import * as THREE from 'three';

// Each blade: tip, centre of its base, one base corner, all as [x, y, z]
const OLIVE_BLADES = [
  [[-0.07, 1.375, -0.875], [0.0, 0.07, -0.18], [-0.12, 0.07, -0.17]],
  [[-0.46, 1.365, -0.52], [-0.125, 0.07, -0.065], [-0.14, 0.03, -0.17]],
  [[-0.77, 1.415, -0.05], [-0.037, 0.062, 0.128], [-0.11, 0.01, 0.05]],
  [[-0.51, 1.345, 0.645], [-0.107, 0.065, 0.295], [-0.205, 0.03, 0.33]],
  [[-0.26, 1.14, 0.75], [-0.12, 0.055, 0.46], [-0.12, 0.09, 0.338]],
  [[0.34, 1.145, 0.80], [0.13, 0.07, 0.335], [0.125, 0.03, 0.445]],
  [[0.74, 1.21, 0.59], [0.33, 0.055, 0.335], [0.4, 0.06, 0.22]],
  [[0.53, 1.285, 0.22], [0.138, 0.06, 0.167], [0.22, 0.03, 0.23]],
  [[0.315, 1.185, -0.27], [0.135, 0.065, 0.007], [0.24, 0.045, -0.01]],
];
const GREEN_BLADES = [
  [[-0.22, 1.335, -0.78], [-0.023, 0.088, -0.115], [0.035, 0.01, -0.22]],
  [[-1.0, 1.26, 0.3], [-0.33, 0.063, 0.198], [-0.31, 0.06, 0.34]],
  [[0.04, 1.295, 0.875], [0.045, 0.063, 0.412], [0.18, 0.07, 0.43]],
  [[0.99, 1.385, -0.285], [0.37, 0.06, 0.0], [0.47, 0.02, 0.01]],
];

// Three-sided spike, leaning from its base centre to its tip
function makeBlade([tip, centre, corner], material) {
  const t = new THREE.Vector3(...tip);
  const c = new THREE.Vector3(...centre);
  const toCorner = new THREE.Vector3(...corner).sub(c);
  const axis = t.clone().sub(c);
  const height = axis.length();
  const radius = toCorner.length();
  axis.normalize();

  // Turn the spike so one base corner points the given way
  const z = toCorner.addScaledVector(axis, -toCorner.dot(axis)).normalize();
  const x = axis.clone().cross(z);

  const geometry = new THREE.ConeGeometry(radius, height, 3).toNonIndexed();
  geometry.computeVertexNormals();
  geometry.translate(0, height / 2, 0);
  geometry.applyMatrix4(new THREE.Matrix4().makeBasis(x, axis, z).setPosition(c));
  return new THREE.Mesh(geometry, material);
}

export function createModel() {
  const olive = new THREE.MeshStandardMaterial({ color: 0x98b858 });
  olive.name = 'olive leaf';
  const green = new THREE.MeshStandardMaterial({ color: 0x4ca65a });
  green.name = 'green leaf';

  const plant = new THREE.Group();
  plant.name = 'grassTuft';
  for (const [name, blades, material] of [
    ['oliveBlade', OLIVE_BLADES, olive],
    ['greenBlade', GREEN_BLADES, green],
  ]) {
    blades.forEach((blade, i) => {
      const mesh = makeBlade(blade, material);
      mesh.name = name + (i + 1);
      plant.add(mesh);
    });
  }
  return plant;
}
● ● ●
### Task
Copy exactly. Include the line containing "const olive = new" and every later line through the end of the listing, and nothing else.

### Output below
  const olive = new THREE.MeshStandardMaterial({ color: 0x98b858 });
  olive.name = 'olive leaf';
  const green = new THREE.MeshStandardMaterial({ color: 0x4ca65a });
  green.name = 'green leaf';

  const plant = new THREE.Group();
  plant.name = 'grassTuft';
  for (const [name, blades, material] of [
    ['oliveBlade', OLIVE_BLADES, olive],
    ['greenBlade', GREEN_BLADES, green],
  ]) {
    blades.forEach((blade, i) => {
      const mesh = makeBlade(blade, material);
      mesh.name = name + (i + 1);
      plant.add(mesh);
    });
  }
  return plant;
}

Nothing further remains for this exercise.